Task description — Go over the entries and report the lines where the word "return" occurs.

(Material for this task)

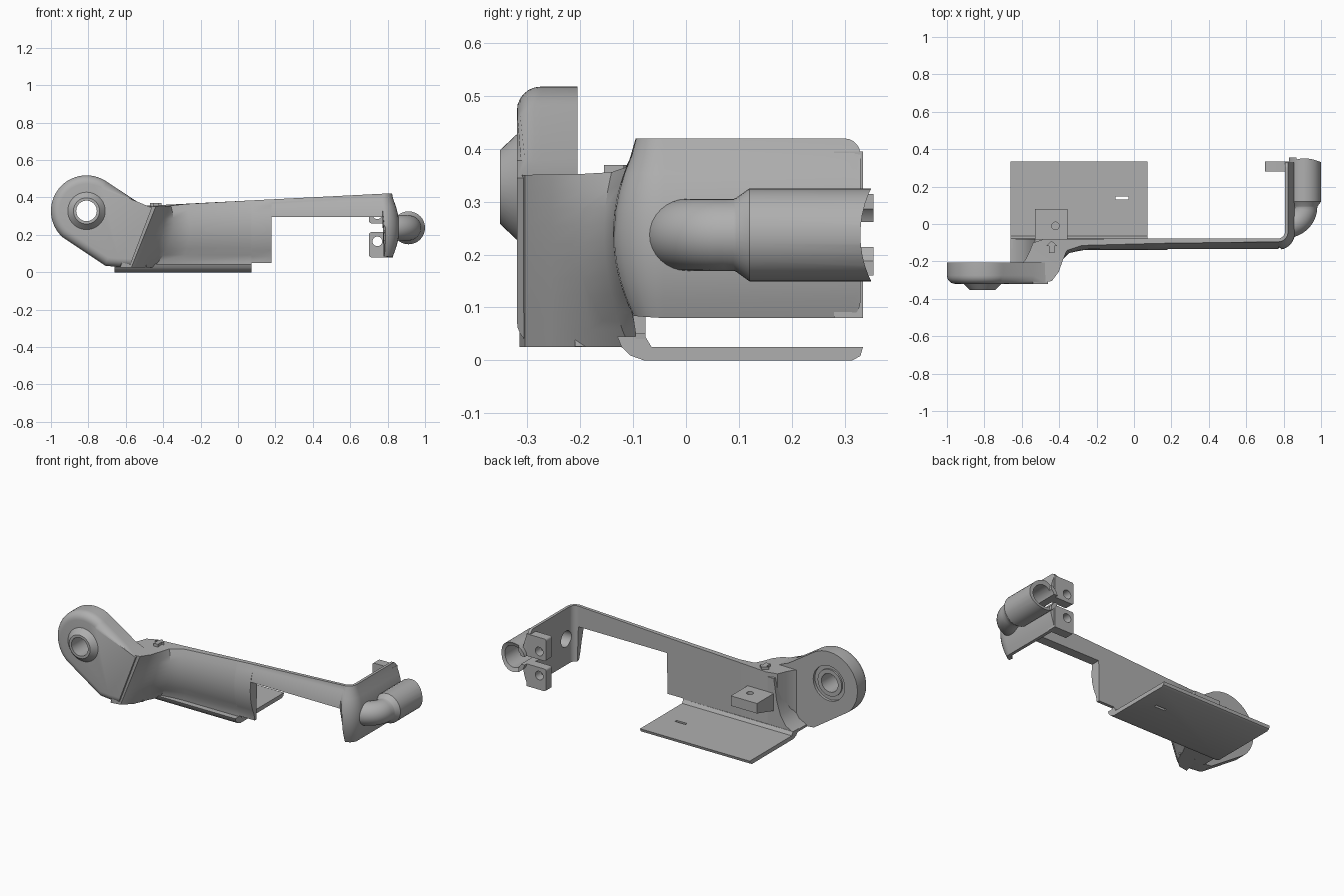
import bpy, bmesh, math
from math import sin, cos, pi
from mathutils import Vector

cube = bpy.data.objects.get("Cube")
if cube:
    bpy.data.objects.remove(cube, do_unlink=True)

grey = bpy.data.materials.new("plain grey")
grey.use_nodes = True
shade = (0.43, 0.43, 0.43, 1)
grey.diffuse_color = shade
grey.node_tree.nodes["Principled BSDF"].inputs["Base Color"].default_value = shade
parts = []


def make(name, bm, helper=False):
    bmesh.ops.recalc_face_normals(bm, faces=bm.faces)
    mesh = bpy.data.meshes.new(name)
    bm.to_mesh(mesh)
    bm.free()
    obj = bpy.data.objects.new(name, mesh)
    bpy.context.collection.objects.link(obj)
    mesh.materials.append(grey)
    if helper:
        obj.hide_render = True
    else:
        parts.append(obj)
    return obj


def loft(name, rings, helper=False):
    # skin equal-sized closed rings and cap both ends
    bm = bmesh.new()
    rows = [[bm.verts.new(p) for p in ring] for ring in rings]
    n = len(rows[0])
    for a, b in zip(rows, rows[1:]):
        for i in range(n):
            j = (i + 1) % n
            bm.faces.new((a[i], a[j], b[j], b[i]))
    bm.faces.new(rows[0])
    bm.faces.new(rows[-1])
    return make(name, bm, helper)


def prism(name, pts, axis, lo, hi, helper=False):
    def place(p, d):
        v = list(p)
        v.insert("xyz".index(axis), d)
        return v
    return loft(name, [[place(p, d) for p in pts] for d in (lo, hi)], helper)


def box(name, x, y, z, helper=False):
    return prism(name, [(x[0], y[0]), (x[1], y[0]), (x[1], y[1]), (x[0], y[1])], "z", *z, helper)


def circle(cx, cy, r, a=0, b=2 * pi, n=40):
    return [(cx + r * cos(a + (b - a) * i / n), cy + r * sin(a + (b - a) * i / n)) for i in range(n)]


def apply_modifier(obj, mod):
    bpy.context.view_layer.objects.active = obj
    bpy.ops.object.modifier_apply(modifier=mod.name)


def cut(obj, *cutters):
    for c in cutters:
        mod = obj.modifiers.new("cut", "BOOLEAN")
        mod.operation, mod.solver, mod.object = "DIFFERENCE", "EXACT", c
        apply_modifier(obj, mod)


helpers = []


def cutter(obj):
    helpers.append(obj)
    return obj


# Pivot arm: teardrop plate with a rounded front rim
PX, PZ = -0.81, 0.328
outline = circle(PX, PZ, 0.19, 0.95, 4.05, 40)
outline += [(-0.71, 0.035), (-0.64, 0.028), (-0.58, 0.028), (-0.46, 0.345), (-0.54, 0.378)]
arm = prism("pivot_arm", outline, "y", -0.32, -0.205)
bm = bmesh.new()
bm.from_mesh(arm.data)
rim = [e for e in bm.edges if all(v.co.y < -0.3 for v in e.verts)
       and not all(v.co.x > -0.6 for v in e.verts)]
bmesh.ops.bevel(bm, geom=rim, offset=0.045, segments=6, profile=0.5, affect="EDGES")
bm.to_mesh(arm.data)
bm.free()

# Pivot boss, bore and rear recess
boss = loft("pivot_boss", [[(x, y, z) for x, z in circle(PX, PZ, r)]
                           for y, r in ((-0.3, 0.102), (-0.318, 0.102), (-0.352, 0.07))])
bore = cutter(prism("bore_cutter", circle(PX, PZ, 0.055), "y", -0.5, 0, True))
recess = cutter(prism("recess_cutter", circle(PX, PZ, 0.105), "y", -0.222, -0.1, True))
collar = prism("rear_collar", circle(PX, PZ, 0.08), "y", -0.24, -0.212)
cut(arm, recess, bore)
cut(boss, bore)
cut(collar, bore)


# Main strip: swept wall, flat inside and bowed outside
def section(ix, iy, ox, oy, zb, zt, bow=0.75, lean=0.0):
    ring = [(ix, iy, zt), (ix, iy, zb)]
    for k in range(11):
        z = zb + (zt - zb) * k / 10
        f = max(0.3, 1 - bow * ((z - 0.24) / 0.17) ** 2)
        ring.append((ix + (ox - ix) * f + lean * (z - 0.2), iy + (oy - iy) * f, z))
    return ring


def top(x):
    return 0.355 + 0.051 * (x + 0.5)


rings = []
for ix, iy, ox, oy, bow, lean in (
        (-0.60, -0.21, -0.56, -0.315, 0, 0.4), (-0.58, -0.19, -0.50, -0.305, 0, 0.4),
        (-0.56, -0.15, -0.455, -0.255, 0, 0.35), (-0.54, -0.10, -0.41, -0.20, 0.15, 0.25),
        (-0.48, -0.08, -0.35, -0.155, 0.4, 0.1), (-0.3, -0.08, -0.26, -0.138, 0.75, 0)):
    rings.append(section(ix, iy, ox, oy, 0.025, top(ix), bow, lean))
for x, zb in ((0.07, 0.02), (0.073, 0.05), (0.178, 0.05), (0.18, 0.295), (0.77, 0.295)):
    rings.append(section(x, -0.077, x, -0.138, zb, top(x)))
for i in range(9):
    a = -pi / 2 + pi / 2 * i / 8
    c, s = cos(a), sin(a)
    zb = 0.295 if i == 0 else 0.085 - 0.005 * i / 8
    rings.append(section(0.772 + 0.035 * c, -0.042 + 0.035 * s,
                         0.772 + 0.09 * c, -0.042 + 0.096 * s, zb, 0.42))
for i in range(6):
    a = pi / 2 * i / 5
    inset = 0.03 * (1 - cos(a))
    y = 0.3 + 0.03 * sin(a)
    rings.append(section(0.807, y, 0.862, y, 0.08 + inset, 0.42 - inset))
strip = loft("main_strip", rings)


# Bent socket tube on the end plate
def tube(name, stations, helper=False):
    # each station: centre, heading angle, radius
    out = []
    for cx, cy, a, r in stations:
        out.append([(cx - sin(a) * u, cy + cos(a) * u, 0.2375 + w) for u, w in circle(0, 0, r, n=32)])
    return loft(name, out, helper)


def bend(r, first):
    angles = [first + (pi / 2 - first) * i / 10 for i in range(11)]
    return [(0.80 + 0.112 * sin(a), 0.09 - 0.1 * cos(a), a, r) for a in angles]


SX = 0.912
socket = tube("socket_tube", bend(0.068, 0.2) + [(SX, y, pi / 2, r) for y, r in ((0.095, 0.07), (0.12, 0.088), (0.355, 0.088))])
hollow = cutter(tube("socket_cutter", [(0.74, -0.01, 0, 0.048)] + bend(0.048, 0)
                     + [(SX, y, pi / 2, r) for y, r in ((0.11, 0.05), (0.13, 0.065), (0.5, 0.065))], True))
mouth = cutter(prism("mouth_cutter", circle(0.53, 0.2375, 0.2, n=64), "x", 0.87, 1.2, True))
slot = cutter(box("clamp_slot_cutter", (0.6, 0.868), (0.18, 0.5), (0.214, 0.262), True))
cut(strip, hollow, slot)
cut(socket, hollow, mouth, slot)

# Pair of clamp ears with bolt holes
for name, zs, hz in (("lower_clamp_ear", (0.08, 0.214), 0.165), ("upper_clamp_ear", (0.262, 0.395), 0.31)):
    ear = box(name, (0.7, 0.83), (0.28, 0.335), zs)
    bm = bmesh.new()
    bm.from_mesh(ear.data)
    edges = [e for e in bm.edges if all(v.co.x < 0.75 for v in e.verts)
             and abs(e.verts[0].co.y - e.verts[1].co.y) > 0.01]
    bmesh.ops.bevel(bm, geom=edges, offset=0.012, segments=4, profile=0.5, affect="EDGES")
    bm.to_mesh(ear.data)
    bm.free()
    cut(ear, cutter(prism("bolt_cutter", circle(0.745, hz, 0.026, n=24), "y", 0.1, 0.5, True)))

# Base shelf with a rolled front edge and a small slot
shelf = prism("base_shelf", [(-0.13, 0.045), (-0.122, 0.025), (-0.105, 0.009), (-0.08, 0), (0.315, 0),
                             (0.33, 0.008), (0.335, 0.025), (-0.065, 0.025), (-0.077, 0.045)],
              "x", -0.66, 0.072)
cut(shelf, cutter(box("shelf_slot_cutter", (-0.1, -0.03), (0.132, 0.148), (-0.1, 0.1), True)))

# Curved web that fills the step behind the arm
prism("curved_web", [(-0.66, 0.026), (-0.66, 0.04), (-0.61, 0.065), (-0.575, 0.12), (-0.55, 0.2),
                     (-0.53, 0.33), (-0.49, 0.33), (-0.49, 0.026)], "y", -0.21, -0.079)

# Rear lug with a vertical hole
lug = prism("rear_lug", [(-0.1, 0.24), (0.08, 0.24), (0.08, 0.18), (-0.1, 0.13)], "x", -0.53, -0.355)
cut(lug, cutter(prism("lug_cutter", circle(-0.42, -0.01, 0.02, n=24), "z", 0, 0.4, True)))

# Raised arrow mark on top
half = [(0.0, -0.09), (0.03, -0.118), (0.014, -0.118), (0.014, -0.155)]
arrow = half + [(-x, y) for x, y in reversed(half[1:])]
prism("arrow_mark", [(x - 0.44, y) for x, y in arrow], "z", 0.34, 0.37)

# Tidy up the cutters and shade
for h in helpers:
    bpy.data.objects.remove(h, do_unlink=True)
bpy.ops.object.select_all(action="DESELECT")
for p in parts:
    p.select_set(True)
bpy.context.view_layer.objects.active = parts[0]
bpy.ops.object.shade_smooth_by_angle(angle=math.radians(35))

(End Material for this task)

Task answer —
    return obj
    return make(name, bm, helper)
        return v
    return loft(name, [[place(p, d) for p in pts] for d in (lo, hi)], helper)
    return prism(name, [(x[0], y[0]), (x[1], y[0]), (x[1], y[1]), (x[0], y[1])], "z", *z, helper)
    return [(cx + r * cos(a + (b - a) * i / n), cy + r * sin(a + (b - a) * i / n)) for i in range(n)]
    return obj
    return ring
    return 0.355 + 0.051 * (x + 0.5)
    return loft(name, out, helper)
    return [(0.80 + 0.112 * sin(a), 0.09 - 0.1 * cos(a), a, r) for a in angles]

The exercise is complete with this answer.